Here we have a simple Indie Kit from Addictive Drums:
VocalSync (SONAR Platinum exclusive) is a new technology developed by the DSP gurus here at Cakewalk. We’ve engineered an algorithm that analyzes and synchronizes phonemes (among other characteristics specific to vocals) between similar vocal parts. This type of technology is often used to synchronize backing vocals, doubled vocal parts, and used to align dialogue to picture.
Something you’re probably wondering is, well – “Why would I use such a thing?” Well the question you should actually be asking yourself is “Why haven’t I been using vocal synchronization?”
What does it do?
Vocal Synchronization is something that has been around for a long time but by methods unfit for today’s demanding deadlines. Before, vocal editing would consist of manual cutting, editing, moving and quantizing – kind of like multi-track drum editing but with less instruments. We’ve taken this idea and tied it into our Region FX technology so that users can work inside the Track View and not in another part of the program. With VocalSync Continue reading SONAR Platinum: What is VocalSync?
Large projects yield large mixes. As a mix engineer myself I tend to stack up on mix buses to make it easier to control multi-mic’d instruments or groups of tracks.
As of SONAR X3, experimenting with different types of bus processing is somewhat cumbersome due to a lack of useful A/B switching mechanisms. Mix Recall changes that in the newest version. Elevating your workflow is what SONAR is here for, and SONAR Artist, Professional, and Platinum now offer a goldmine of mixing workflows.

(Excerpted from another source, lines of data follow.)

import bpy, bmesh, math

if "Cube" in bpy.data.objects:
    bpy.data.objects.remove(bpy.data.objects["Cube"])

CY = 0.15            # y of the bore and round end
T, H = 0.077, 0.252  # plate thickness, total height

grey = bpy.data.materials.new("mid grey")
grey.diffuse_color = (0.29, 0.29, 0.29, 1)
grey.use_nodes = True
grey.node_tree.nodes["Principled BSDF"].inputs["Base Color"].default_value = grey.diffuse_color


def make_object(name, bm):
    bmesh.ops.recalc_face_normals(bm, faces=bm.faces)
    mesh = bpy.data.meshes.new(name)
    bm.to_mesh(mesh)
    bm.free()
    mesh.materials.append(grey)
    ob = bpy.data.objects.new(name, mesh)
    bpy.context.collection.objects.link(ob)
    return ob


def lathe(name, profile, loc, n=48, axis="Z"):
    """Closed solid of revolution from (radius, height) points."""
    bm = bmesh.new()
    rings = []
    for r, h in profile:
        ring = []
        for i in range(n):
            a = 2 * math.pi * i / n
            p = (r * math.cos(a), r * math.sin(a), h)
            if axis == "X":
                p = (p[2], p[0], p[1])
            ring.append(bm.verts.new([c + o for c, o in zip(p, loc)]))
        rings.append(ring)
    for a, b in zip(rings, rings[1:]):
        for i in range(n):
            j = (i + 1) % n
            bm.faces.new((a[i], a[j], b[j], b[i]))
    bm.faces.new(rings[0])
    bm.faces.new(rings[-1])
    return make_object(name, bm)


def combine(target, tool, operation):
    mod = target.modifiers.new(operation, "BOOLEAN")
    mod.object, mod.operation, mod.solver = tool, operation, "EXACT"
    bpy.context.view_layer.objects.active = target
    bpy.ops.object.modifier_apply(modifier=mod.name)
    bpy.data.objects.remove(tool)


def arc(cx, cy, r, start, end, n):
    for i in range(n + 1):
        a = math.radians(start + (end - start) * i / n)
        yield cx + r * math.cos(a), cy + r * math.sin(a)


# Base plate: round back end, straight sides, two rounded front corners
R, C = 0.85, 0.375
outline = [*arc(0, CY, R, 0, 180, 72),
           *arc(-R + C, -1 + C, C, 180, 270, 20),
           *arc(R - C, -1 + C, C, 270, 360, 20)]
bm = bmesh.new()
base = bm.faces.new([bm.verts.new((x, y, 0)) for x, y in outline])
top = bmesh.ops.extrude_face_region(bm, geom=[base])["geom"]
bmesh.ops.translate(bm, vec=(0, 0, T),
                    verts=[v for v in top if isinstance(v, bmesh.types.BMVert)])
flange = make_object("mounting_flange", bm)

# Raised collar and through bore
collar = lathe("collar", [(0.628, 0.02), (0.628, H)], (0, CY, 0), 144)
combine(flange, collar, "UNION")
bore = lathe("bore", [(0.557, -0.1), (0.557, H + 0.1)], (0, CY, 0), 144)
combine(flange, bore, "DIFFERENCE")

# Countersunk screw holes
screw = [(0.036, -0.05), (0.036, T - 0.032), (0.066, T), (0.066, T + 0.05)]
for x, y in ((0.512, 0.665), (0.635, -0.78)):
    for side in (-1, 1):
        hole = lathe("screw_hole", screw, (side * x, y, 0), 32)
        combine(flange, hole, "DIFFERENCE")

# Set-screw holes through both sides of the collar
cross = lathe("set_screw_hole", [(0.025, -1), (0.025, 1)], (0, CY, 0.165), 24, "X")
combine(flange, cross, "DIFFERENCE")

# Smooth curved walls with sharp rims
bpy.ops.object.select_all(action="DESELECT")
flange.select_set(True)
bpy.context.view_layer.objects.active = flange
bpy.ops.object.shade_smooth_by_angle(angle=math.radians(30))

When you first open up Mix Recall make sure to save your project – or else all of the buttons will be inactive.